  • Scale with 1:many and many:1 scenarios
  • Remain compatible with cloud-native solutions

KubeStellar’s repository counted 205 stars and 35 contributors. Its first commit was submitted in November 2022.

Easegress is a cloud-native proxy designed for highly available and highly performant traffic orchestration. The system is built with observability, extensibility and integration in mind.

The Easegress repository counts 5.7 K stars and 63 contributors. The first commit was submitted in March 2017.

Kuasar is an efficient container runtime that "provides cloud-native, all-scenario container solutions by supporting multiple sandbox techniques". The project supports MicroVM, WASM, App Kernel and runC as sandboxed techniques.


The repository has 1.1 K stars and 22 contributors. The first commit was submitted in April 2023.

Spiderpool is an underlay and Remote Direct Memory Access (RDMA) network solution designed for Kubernetes environments. The tool can be used exclusively or in shared mode, and it is useful for both IPv4 and IPv6 permitting different combinations: IPv4-only, IPv6-only or both. The implementation is based on RDMA over Converged Ethernet(RoCE) and InfiniBand technologies.

Weizhou Lan: Spiderpool is useful for AI workloads as it will help reduce the training time by bringing resources together in an efficient manner through RDMA

The repository has 436 stars and 35 contributors. The first commit was submitted in March 2022.

K8sGPT: Defines itself as a tool for scanning Kubernetes clusters, and diagnosing and triaging issues in simple English. K8sGPT has SRE experience codified into its analyzers, which helps to pull out the most relevant information that is then enriched using generative AI. All of the interactions can be conducted directly in the terminal.

When asked about the particularities of the model, Thomas Schuetz, a contributor to the project, said: "We are just anonymizing the data and sending it to the AI. There was no fine-tuning done".

Currently, K8sGPTIt supports models like OpenAI, Azure, Cohere, Amazon Bedrock, Google Gemini and local models. It runs on Windows, Mac and Linux machines and can be installed via brew, RPM, DEB or APK. The tool can also be installed in a Kubernetes Cluster.

The project was among the top 10 most contributed projects from CNCF. Currently, the repo has 4.7K stars and 69 contributors. The first commit was in March 2023.

KRKN defines itself as a "chaos and resiliency testing tool for Kubernetes with a focus on improving performance under failure conditions". The tool injects failures into Kubernetes clusters to check if it is resilient to turbulent conditions. The recommended way to get started is by using the Chaos Recommender, a utility tool that analyses telemetry data (CPU, network, memory) and recommends running chaos scenarios afterwards. The tool currently supports scenarios from pod to network chaos or managed cluster scenarios.


KRKN can be integrated into a CI pipeline and supports both private and public clouds. The repo currently has 234 stars and 38 contributors. The first commit was submitted in April 2020.
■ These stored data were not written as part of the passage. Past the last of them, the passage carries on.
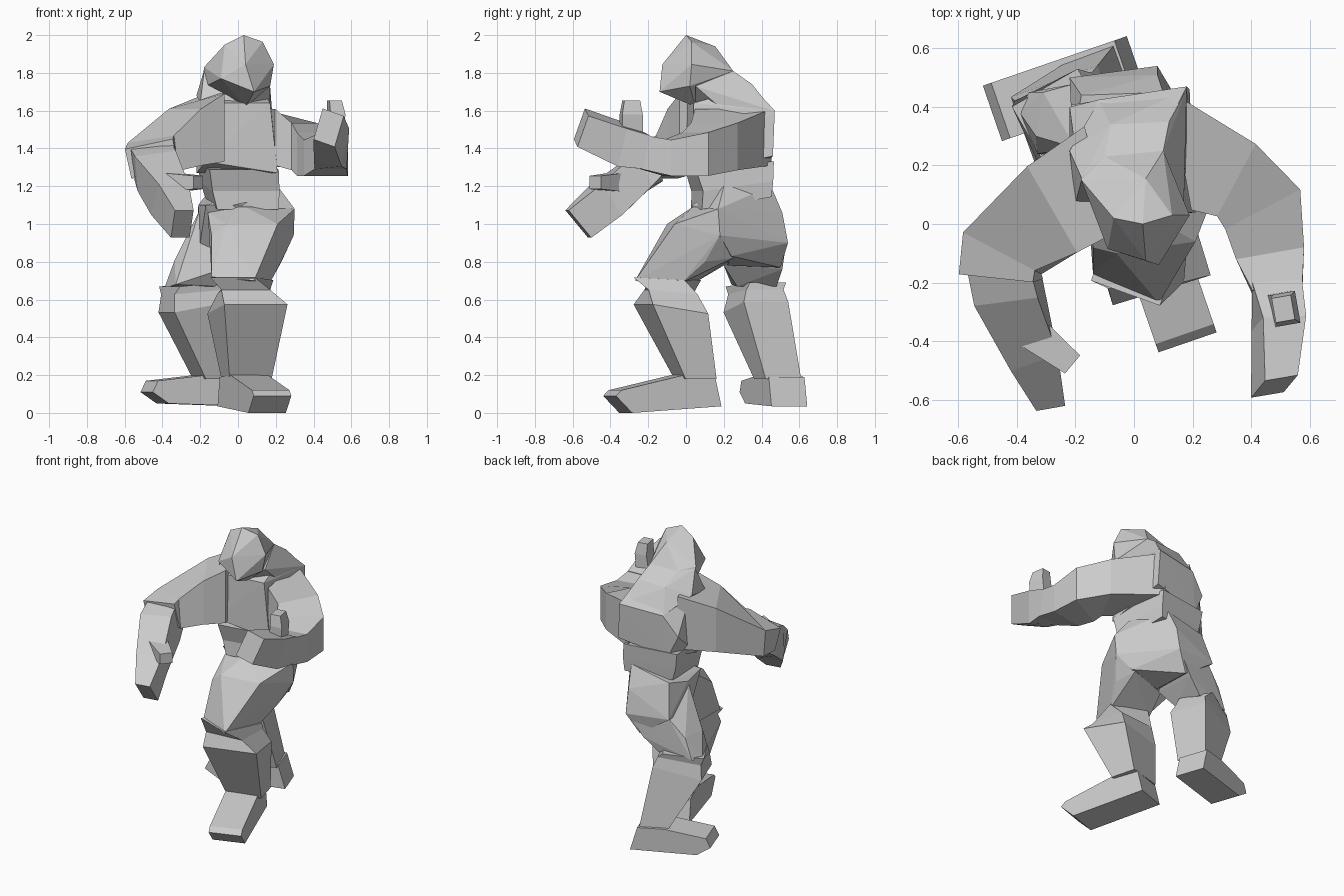
import bpy, bmesh
from math import radians, sin, cos
from mathutils import Vector, Matrix


def finish(name, bm):
    bmesh.ops.recalc_face_normals(bm, faces=bm.faces)
    me = bpy.data.meshes.new(name)
    bm.to_mesh(me)
    bm.free()
    ob = bpy.data.objects.new(name, me)
    bpy.context.collection.objects.link(ob)
    return ob


def loft(name, rings):
    """Four-sided loft. Ring: centre, half width, half depth, yaw, tilt, spin."""
    bm = bmesh.new()
    loops = []
    for centre, w, d, yaw, tilt, spin in rings:
        rot = (Matrix.Rotation(radians(yaw), 3, 'Z')
               @ Matrix.Rotation(radians(tilt), 3, 'X')
               @ Matrix.Rotation(radians(spin), 3, 'Z'))
        loops.append([bm.verts.new(Vector(centre) + rot @ Vector((sx * w, sy * d, 0)))
                      for sx, sy in ((-1, -1), (1, -1), (1, 1), (-1, 1))])
    for a, b in zip(loops, loops[1:]):
        for i in range(4):
            j = (i + 1) % 4
            bm.faces.new((a[i], a[j], b[j], b[i]))
    bm.faces.new(loops[0])
    bm.faces.new(loops[-1])
    return finish(name, bm)


def hull(name, points):
    bm = bmesh.new()
    for p in points:
        bm.verts.new(p)
    bmesh.ops.convex_hull(bm, input=bm.verts)
    loose = [v for v in bm.verts if not v.link_faces]
    bmesh.ops.delete(bm, geom=loose, context='VERTS')
    return finish(name, bm)


def foot(name, x, y, yaw, length, half, lift, heel):
    """Side profile (forward, height) pulled to both sides of the foot."""
    profile = [(-heel, .035), (-.085, .19), (.09, .2), (length, .12 + lift),
               (length + .03, .09 + lift * .4), (length - .06, .0 + lift)]
    fwd = Vector((sin(radians(yaw)), -cos(radians(yaw)), 0))
    side = Vector((-fwd.y, fwd.x, 0))
    pts = [Vector((x, y, z)) + fwd * f + side * s * half
           for f, z in profile for s in (-1, 1)]
    hull(name, pts)


# Head: faceted, leaning forward
hull("head", [
    (.03, 0, 2), (-.07, .02, 1.95), (.13, .03, 1.965), (.04, .155, 1.94),
    (.19, .03, 1.845), (-.18, .15, 1.83), (.1, .25, 1.81), (-.1, .23, 1.81),
    (.04, -.125, 1.845), (.085, -.14, 1.70), (-.09, -.085, 1.77),
    (.17, .02, 1.73), (.04, .05, 1.62), (-.19, .2, 1.72)])

# Nape: fills from the back of the head to the shoulders
hull("neck", [
    (-.178, .155, 1.82), (.1, .25, 1.81), (-.1, .23, 1.81), (.17, .05, 1.73),
    (.04, .05, 1.625), (-.2, .07, 1.64), (-.22, .25, 1.68), (.12, .35, 1.74),
    (-.08, .34, 1.73), (.17, .2, 1.6), (.18, .46, 1.6), (-.12, .42, 1.58)])

# Chest with hunched back
hull("chest", [
    (-.16, .0, 1.64), (.17, .04, 1.64), (-.17, -.01, 1.33), (.21, .04, 1.27),
    (.18, .47, 1.6), (.19, .46, 1.36), (-.12, .425, 1.58), (-.22, .4, 1.45),
    (-.2, .25, 1.66), (-.15, .41, 1.3), (-.22, .2, 1.27), (.12, .35, 1.73)])

# Waist
loft("waist", [
    ((.02, .24, 1.11), .165, .19, 10, 10, 0),
    ((.01, .245, 1.2), .18, .19, 10, 8, 0),
    ((0, .23, 1.31), .185, .21, 9, 6, 0)])

# Pelvis
hull("pelvis", [
    (-.17, .08, 1.1), (.02, .03, 1.1), (.21, .2, 1.2), (.1, .45, 1.2),
    (.3, .17, 1.08), (.295, .18, .94), (.08, .51, 1.06), (.08, .54, .9),
    (-.21, .28, 1.1), (-.18, .44, 1.14), (-.22, .5, .92), (.0, .5, .77),
    (0, .22, .78), (.22, .24, .83), (-.2, .24, .9)])

# Forward leg: thigh, knee, shin
hull("forward_thigh", [
    (-.16, .1, 1.06), (.02, .05, 1.1), (.3, .17, 1.08), (.295, .18, .94),
    (-.14, -.08, .94), (-.06, -.1, 1.0), (.21, -.06, 1.0), (-.14, -.17, .72),
    (.085, -.27, .70), (.17, -.02, .69), (-.09, .03, .68), (.23, .1, .8),
    (-.05, .2, .78), (.2, .25, .82)])
loft("forward_lower_leg", [
    ((.02, -.1, .71), .125, .145, -20, -3, 0),
    ((.03, -.08, .64), .13, .13, 5, -5, 0),
    ((.05, -.08, .55), .175, .155, 17, -9, 0),
    ((.045, .05, .18), .115, .085, 15, 0, 0)])
foot("forward_foot", .03, .04, 19, .44, .105, 0, .12)

# Rear leg: thigh, knee, shin
hull("rear_thigh", [
    (-.2, .26, 1.08), (.06, .5, 1.04), (.07, .53, .9), (-.2, .48, .92),
    (-.335, .3, .81), (-.31, .45, .8), (-.03, .2, .78), (-.03, .51, .76),
    (-.13, .48, .67), (-.36, .45, .66), (-.39, .38, .66), (-.33, .24, .68),
    (-.12, .27, .67)])
loft("rear_lower_leg", [
    ((-.25, .37, .68), .11, .13, -60, 5, 0),
    ((-.24, .37, .64), .105, .14, -70, 5, 0),
    ((-.23, .37, .56), .125, .16, -70, 10, 0),
    ((-.12, .485, .18), .1, .09, -70, 0, 0)])
foot("rear_foot", -.115, .505, -71, .36, .1, .05, .13)

# Lowered arm: upper arm, forearm with hand, thumb
loft("lowered_upper_arm", [
    ((-.12, .15, 1.51), .19, .18, -75, 90, 0),
    ((-.28, .05, 1.46), .17, .15, -60, 90, 0),
    ((-.45, -.1, 1.355), .14, .095, -28, 90, 8),
    ((-.455, -.18, 1.345), .13, .08, -5, 95, 12)])
loft("lowered_forearm", [
    ((-.45, -.14, 1.33), .11, .09, 0, 100, 8),
    ((-.43, -.23, 1.28), .11, .1, 10, 110, 8),
    ((-.36, -.42, 1.13), .085, .1, 20, 125, 0),
    ((-.295, -.57, 1.0), .05, .095, 10, 130, 0)])
loft("lowered_thumb", [
    ((-.35, -.37, 1.22), .06, .05, 45, 90, 0),
    ((-.21, -.48, 1.22), .04, .035, 50, 90, 0)])

# Raised arm: upper arm to hand, thumb
loft("raised_arm", [
    ((.16, .25, 1.46), .205, .15, 100, 90, 0),
    ((.35, .15, 1.41), .14, .125, 62, 90, 0),
    ((.44, .05, 1.37), .145, .115, 28, 90, 0),
    ((.465, -.1, 1.35), .118, .095, 10, 90, 0),
    ((.49, -.23, 1.38), .085, .09, 3, 85, 0)])
loft("raised_hand", [
    ((.49, -.21, 1.38), .085, .09, 3, 80, 0),
    ((.495, -.34, 1.42), .075, .105, 5, 78, -12),
    ((.48, -.555, 1.51), .06, .09, 15, 75, -20)])
loft("raised_thumb", [
    ((.5, -.29, 1.42), .045, .055, 10, 0, 0),
    ((.52, -.29, 1.58), .04, .055, 10, 0, 0),
    ((.51, -.29, 1.655), .033, .042, 10, 0, 0)])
The CNCF tooling ecosystem continues to grow and now contains 184 projects. The sandbox category includes 114. Engineers are encouraged to experiment and to provide feedback or contribute.

About the Author

Rate this Article